November 1, 2006: Japan, long an unofficial supplier of much cash and information to North Korea, is gradually eliminating that support. Five years ago, North Korea did over a billion dollars worth of trade with Japan. That is now down to less than $200 million, and sinking fast. There are some 200,000 pro-North Korean Koreans living in Japan, who send millions of dollars a year to North Korea. These Koreans were stranded in Japan after World War II, and are still seen as "foreigners" by the Japanese (another 400,000 Koreans are more integrated in Japanese society, and do not support North Korea). These "pro-North" Japanese-Koreans are increasingly cut off from North Korea. Fewer ships can move between Japan and North Korea. This is cutting off more vital foreign currency and other resources (like information from the Japanese Koreans, who often act as spies for their "brothers" across the way.)
October 31, 2006: North Korea agreed to resume disarmament talks, after China threatened to halt oil and food shipments to North Korea. China is North Korea's primary supplier of oil. North Korea faces another famine this Winter, because food aid has dried up, in response to the recent North Korean nuclear tests. China has also shut down some North Korean access to Chinese banks. This is particularly harmful to the North Korean government, which depends on use of the banking system to keep its currency counterfeiting and illegal drug trade operations going. These two endeavors are a primary source of foreign currency, and the luxury goods needed to keep the senior North Korean officials loyal to the small group of men who run North Korea.
October 29, 2006: The director of the South Korean National Intelligence Service (NIS) has resigned. NIS failed to see the North Korean missile or nuclear tests coming.
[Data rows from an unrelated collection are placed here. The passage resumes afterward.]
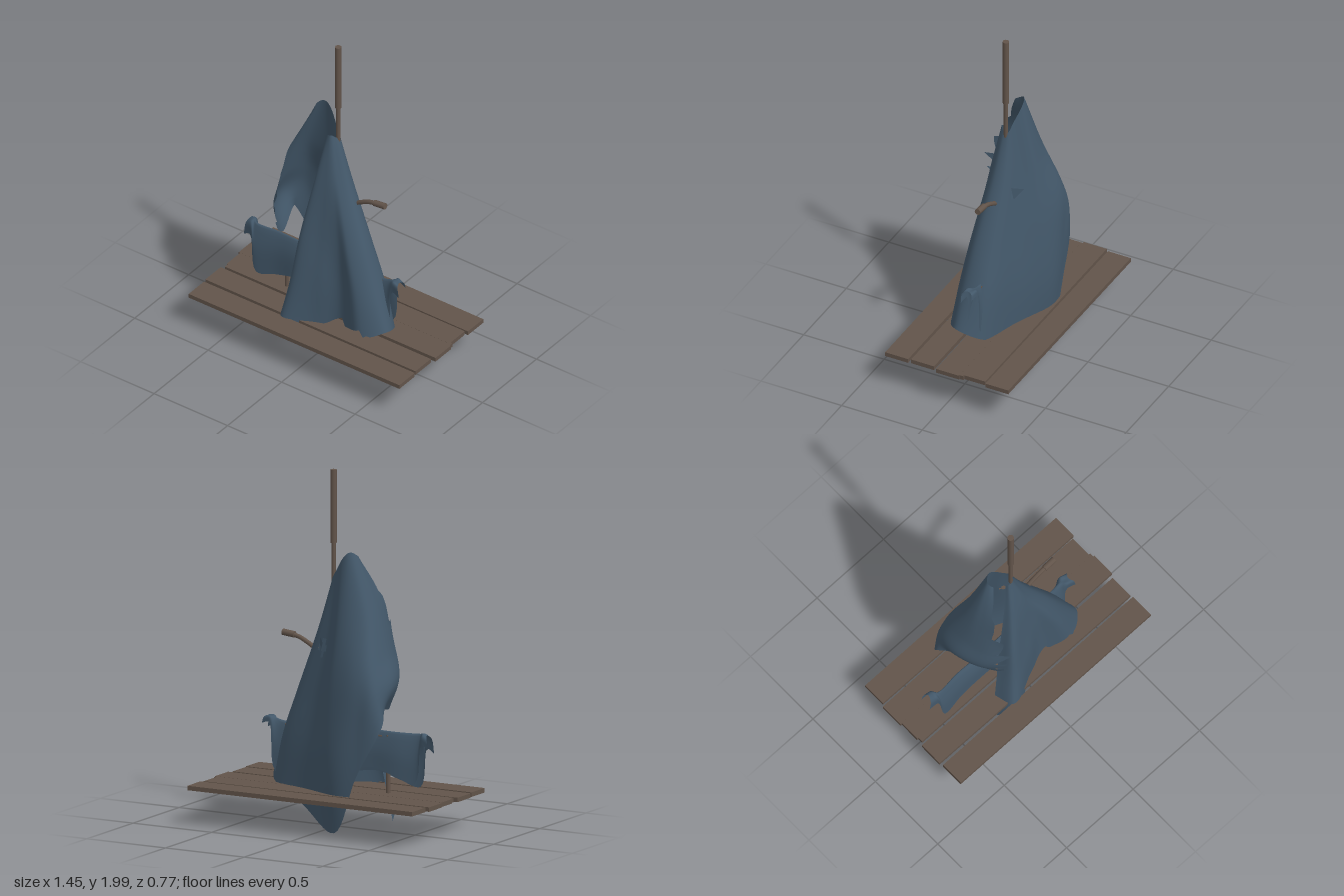
import * as THREE from 'three';

const V = (p) => new THREE.Vector3(p[0], p[1], p[2]);
const saw = (t) => t - Math.floor(t);

// Smooth open sheet through columns of points, with optional torn edge and hole
function sheet(columns, nu, nv, warp = (u, v) => [u, v], hole = () => false) {
  const curves = columns.map((c) => new THREE.CatmullRomCurve3(c.map(V)));
  const pos = [], idx = [];
  for (let j = 0; j <= nv; j++) {
    for (let i = 0; i <= nu; i++) {
      const [u, v] = warp(i / nu, j / nv);
      const across = new THREE.CatmullRomCurve3(curves.map((c) => c.getPoint(v)));
      const p = across.getPoint(u);
      pos.push(p.x, p.y, p.z);
    }
  }
  for (let j = 0; j < nv; j++) {
    for (let i = 0; i < nu; i++) {
      const a = j * (nu + 1) + i, b = a + 1, c = a + nu + 1, d = c + 1;
      if (hole(pos[3 * a], pos[3 * a + 1], pos[3 * a + 2])) continue;
      idx.push(a, c, b, b, c, d);
    }
  }
  const g = new THREE.BufferGeometry();
  g.setAttribute('position', new THREE.Float32BufferAttribute(pos, 3));
  g.setIndex(idx);
  g.computeVertexNormals();
  return g;
}

export function createModel() {
  const wood = new THREE.MeshStandardMaterial({ color: 0x62544a });
  wood.name = 'weathered wood';
  const cloth = new THREE.MeshStandardMaterial({ color: 0x43586a, side: THREE.DoubleSide });
  cloth.name = 'blue grey cloth';
  const root = new THREE.Group();
  root.name = 'tatteredSailRaft';
  const add = (name, geo, mat, x = 0, y = 0, z = 0) => {
    const m = new THREE.Mesh(geo, mat);
    m.name = name;
    m.position.set(x, y, z);
    root.add(m);
    return m;
  };

  // Deck planks: x centre, z centre
  [[0.005, -0.317], [-0.01, -0.163], [0, -0.037], [0.008, -0.01], [-0.008, 0.151], [-0.002, 0.311]]
    .forEach(([x, z], i) => {
      const p = add('plank', new THREE.BoxGeometry(1.432, 0.025, 0.142), wood, x, 0.2125 + (i % 2) * 0.0006, z);
      p.rotation.y = (i % 2 ? 1 : -1) * 0.002;
    });

  // Mast in two thicknesses
  add('mastLower', new THREE.CylinderGeometry(0.012, 0.012, 0.3, 12), wood, 0.018, 1.45, 0);
  add('mastUpper', new THREE.CylinderGeometry(0.018, 0.018, 0.41, 12), wood, 0.018, 1.795, 0);

  // Bent side branch with a thicker tip
  const bend = new THREE.CatmullRomCurve3([[0.12, 0.98, 0], [0.18, 1.015, 0], [0.24, 1.042, 0.002], [0.3, 1.052, 0.004]].map(V));
  add('branch', new THREE.TubeGeometry(bend, 12, 0.013, 8), wood);
  const tip = add('branchTip', new THREE.CylinderGeometry(0.018, 0.018, 0.075, 10), wood, 0.305, 1.054, 0.004);
  tip.rotation.z = -Math.PI / 2 + 0.1;

  // Low rail on two posts
  for (const x of [-0.33, 0.315]) {
    add('railPost', new THREE.CylinderGeometry(0.012, 0.012, 0.35, 10), wood, x, 0.375, 0);
  }
  const rail = add('rail', new THREE.CylinderGeometry(0.011, 0.011, 0.64, 10), wood, -0.008, 0.54, 0);
  rail.rotation.z = Math.PI / 2;

  // Front panel of the sail, from its free edge round to the right-hand fold
  const front = [
    [[-0.04, 1.38, 0.02], [-0.09, 1.1, 0.06], [-0.15, 0.75, 0.09], [-0.2, 0.42, 0.12], [-0.265, 0.03, 0.16]],
    [[-0.03, 1.4, 0.035], [-0.07, 1.1, 0.1], [-0.12, 0.75, 0.165], [-0.16, 0.42, 0.21], [-0.21, 0.11, 0.27]],
    [[-0.01, 1.41, 0.04], [0, 1.1, 0.1], [0, 0.75, 0.14], [0, 0.5, 0.17], [0, 0.21, 0.18]],
    [[0, 1.41, 0.035], [0.05, 1.1, 0.09], [0.1, 0.75, 0.12], [0.12, 0.5, 0.13], [0.13, 0.25, 0.14]],
    [[0.01, 1.4, 0.025], [0.08, 1.1, 0.075], [0.18, 0.75, 0.13], [0.25, 0.5, 0.16], [0.3, 0.25, 0.185]],
    [[0.02, 1.39, 0.01], [0.115, 1.1, 0.03], [0.25, 0.75, 0.07], [0.34, 0.5, 0.09], [0.42, 0.29, 0.1]],
  ];
  // Back panel and the left flap curling forward
  const back = [
    [[0.02, 1.39, -0.01], [0.1, 1.1, -0.03], [0.23, 0.75, -0.03], [0.32, 0.5, -0.03], [0.38, 0.24, -0.03]],
    [[-0.02, 1.45, -0.03], [0, 1.1, -0.08], [0.06, 0.75, -0.11], [0.1, 0.45, -0.13], [0.14, 0.13, -0.12]],
    [[-0.07, 1.52, -0.05], [-0.08, 1.1, -0.13], [-0.08, 0.75, -0.19], [-0.09, 0.4, -0.22], [-0.1, 0.01, -0.195]],
    [[-0.1, 1.55, -0.05], [-0.17, 1.15, -0.13], [-0.23, 0.85, -0.21], [-0.25, 0.6, -0.22], [-0.25, 0.34, -0.215]],
    [[-0.12, 1.555, -0.04], [-0.24, 1.2, -0.09], [-0.31, 0.95, -0.16], [-0.35, 0.8, -0.185], [-0.39, 0.63, -0.17]],
    [[-0.14, 1.54, -0.02], [-0.255, 1.25, -0.01], [-0.33, 1, -0.02], [-0.38, 0.83, -0.05], [-0.35, 0.7, -0.08]],
    [[-0.14, 1.53, 0], [-0.25, 1.25, 0.06], [-0.3, 1, 0.12], [-0.33, 0.85, 0.12], [-0.28, 0.68, 0.1]],
    [[-0.13, 1.52, 0.02], [-0.23, 1.25, 0.15], [-0.21, 1.06, 0.25], [-0.22, 0.94, 0.26], [-0.24, 0.79, 0.23]],
  ];
  // Torn left edge and a ragged stretch of the front hem
  const tear = (u, v) => [
    u * (1 - 0.045 * saw(v * 5.5) * Math.pow(u, 8) * Math.min(1, v * 3)),
    v * (1 - (u > 0.19 && u < 0.33 ? 0.05 * saw(u * 16) * Math.pow(v, 8) : 0)),
  ];
  const hole = (x, y, z) => z < -0.05 && Math.abs(x - 0.045) + Math.abs(y - 1.04) * 0.7 < 0.035;
  add('sail', sheet([...front, ...back], 104, 40, tear, hole), cloth);

  // Loose corner hanging from the hole
  const flap = new THREE.BufferGeometry().setFromPoints(
    [[0.07, 1.07, -0.06], [0.06, 0.99, -0.07], [0.02, 1.05, -0.115]].map(V));
  flap.computeVertexNormals();
  add('tornCorner', flap, cloth);

  // Cloth strip draped over the rail: x, ridge height, hem height, sideways sway
  const strip = [
    [-0.585, -0.61, 0.575, 0.47, -0.015], [-0.555, -0.56, 0.582, 0.49, -0.005], [-0.53, -0.51, 0.575, 0.27, 0.01],
    [-0.38, -0.38, 0.572, 0.3, 0], [-0.22, -0.24, 0.572, 0.335, 0.005], [0, 0, 0.565, 0.3, 0], [0.2, 0.2, 0.56, 0.28, 0],
    [0.34, 0.37, 0.565, 0.25, 0], [0.4, 0.41, 0.58, 0.52, 0], [0.44, 0.463, 0.582, 0.51, 0.01],
  ].map(([x, xb, top, hem, s]) => [
    [xb, hem, 0.035 + s], [(x + xb) / 2, (top + hem) / 2 + 0.03, 0.03 + s], [x, top, s],
    [(x + xb) / 2, (top + hem) / 2 + 0.03, -0.025 + s], [xb, hem + 0.03, -0.03 + s],
  ]);
  add('railCloth', sheet(strip, 54, 16), cloth);

  return root;
}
October 27, 2006: North Korea has made it increasingly clear that what it is most angry about is U.S. restrictions on North Korean access to the international banking system. Earlier this year, the U.S. put these restrictions in place, and during the Summer, China and Japan enacted restrictions as well. More than any other pressure in the past, these banking restrictions really hurt. North Korea has been demanding they be lifted, and the missile and nuclear weapons tests were mainly to that end. The banking restrictions have made it much more difficult to run drug and counterfeiting scams, or get the luxury goods and weapons needed to keep the police state going. More of the rulers in North Korea are complaining.